EXERCISE DATA =

------------------------------------

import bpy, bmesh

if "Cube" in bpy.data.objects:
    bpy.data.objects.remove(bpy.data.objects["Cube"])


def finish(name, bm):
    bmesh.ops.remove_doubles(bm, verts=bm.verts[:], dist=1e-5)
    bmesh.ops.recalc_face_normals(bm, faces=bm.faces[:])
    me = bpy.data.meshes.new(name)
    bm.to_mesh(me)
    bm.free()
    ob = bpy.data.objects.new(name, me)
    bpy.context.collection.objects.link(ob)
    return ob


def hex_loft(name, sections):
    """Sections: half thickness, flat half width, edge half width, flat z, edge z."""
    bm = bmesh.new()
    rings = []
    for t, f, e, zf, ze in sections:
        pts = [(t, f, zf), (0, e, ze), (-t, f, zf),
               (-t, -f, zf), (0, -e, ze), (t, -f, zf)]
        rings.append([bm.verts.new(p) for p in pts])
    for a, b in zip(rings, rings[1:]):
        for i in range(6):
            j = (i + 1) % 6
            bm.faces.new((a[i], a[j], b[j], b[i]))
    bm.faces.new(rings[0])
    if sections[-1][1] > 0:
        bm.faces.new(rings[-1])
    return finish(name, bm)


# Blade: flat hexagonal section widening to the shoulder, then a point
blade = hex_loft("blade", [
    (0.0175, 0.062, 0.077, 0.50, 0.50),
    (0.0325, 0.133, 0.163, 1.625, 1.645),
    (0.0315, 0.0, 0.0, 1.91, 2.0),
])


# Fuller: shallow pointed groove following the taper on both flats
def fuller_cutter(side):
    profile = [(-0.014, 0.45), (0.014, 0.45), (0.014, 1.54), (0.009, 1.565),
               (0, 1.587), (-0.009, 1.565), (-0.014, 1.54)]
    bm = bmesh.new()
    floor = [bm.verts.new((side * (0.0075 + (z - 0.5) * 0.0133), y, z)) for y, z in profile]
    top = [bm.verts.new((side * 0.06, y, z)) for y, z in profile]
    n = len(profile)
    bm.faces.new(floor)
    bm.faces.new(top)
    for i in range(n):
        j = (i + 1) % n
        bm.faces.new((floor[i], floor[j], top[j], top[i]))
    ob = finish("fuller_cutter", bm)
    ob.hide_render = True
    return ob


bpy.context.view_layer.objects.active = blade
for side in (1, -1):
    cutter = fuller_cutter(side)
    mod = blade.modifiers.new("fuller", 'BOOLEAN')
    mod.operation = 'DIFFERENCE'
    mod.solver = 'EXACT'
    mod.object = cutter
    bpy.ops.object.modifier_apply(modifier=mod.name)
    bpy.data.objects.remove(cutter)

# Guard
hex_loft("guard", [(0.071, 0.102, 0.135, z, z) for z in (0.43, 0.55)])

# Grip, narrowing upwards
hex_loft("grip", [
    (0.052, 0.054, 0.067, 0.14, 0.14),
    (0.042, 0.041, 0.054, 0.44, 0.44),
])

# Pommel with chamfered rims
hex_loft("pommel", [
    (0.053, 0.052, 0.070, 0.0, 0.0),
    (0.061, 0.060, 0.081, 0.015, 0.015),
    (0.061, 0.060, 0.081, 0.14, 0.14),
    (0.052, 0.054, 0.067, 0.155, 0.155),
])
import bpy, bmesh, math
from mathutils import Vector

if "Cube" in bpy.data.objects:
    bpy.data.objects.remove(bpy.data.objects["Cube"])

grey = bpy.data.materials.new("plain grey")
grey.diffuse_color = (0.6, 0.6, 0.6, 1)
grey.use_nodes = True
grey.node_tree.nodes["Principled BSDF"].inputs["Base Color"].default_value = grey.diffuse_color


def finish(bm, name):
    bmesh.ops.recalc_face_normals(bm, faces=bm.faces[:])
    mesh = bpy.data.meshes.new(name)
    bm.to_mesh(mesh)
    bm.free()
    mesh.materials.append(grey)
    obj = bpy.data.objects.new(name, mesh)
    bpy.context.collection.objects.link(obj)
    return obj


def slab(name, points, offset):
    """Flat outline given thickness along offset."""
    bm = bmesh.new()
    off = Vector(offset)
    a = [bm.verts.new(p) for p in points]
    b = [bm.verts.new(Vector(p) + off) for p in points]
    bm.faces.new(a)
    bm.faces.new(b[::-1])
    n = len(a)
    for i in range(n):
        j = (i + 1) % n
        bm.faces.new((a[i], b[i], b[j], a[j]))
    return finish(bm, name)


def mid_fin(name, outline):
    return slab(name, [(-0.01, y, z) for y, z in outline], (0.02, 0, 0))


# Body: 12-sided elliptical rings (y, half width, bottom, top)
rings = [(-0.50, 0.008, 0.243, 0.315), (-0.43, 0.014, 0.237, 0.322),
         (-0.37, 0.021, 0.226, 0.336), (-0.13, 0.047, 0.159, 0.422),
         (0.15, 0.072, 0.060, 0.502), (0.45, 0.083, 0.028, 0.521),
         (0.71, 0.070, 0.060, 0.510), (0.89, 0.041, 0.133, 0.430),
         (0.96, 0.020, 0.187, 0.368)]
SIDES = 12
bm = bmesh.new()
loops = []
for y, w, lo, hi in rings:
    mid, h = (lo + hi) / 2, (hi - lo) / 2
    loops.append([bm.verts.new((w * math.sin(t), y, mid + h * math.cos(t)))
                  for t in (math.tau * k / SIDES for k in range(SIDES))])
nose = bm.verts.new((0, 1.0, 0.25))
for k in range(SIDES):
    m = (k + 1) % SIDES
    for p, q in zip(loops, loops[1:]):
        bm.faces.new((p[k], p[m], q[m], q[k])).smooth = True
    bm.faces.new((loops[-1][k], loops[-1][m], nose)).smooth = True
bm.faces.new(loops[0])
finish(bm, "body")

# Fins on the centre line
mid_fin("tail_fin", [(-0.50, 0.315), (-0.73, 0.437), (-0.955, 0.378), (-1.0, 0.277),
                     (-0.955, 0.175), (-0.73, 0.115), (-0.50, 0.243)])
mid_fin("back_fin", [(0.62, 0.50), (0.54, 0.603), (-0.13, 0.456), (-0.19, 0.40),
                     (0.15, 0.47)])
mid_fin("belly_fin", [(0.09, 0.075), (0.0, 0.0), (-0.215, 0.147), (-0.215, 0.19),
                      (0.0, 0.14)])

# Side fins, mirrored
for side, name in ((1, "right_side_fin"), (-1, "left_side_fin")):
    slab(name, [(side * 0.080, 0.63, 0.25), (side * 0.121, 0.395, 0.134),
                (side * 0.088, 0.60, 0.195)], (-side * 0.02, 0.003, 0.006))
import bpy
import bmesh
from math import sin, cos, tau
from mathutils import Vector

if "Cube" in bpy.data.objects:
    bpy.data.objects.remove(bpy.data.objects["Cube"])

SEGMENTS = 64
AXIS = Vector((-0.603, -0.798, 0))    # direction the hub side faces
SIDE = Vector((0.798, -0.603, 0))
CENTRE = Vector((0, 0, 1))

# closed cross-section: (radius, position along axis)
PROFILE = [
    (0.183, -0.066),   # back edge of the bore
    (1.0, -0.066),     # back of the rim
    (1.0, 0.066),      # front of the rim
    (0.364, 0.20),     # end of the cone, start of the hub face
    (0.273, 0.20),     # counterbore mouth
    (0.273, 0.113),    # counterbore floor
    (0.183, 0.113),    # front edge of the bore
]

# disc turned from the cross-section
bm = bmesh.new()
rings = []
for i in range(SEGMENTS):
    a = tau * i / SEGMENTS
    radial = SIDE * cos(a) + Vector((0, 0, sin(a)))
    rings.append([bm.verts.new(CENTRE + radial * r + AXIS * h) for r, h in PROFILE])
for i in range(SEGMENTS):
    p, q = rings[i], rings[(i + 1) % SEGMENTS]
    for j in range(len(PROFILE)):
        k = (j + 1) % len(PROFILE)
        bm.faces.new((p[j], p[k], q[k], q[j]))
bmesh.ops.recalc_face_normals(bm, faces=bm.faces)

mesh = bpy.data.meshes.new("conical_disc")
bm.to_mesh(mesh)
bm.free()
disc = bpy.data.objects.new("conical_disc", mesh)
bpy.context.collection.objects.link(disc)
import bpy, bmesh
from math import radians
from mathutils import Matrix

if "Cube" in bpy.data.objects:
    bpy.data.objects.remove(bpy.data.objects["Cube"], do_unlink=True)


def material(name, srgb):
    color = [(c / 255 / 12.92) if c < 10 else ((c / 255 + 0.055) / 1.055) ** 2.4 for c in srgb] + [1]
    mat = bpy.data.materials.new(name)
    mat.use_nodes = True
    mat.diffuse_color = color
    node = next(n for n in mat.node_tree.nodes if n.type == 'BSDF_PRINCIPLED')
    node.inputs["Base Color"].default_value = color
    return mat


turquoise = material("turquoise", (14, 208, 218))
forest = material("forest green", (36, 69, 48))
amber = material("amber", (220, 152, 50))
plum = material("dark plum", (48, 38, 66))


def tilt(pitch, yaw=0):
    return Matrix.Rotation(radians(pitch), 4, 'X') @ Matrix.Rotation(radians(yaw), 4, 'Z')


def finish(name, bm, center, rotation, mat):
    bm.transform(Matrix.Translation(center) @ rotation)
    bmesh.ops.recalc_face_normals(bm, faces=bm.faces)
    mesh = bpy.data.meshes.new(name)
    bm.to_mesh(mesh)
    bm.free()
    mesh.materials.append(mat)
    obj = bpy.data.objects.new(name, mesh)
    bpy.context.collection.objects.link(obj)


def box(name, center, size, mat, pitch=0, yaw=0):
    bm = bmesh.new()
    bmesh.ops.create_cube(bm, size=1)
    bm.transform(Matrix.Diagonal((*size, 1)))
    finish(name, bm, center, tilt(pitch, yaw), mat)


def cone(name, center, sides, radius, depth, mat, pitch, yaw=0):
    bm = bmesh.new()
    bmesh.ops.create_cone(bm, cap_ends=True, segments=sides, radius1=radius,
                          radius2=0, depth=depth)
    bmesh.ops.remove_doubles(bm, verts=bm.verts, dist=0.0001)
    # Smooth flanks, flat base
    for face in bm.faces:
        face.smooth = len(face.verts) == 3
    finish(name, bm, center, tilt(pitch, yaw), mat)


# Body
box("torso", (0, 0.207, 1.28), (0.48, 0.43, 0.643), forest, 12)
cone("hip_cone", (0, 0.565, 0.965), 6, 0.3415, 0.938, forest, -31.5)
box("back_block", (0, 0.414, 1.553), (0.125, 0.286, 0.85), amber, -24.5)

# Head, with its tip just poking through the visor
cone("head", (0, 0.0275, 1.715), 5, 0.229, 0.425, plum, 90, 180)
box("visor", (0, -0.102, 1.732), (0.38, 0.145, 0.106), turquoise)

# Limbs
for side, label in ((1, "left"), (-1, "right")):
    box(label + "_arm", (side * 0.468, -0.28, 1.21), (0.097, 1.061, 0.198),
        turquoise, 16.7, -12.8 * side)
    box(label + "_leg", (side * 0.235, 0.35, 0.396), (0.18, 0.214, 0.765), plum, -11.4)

------------------------------------

WHAT TO PRODUCE =
Search the entries for "import" and copy out each line that has it.

SOLUTION TO THE EXERCISE =
import bpy, bmesh
import bpy, bmesh, math
from mathutils import Vector
import bpy
import bmesh
from math import sin, cos, tau
from mathutils import Vector
import bpy, bmesh
from math import radians
from mathutils import Matrix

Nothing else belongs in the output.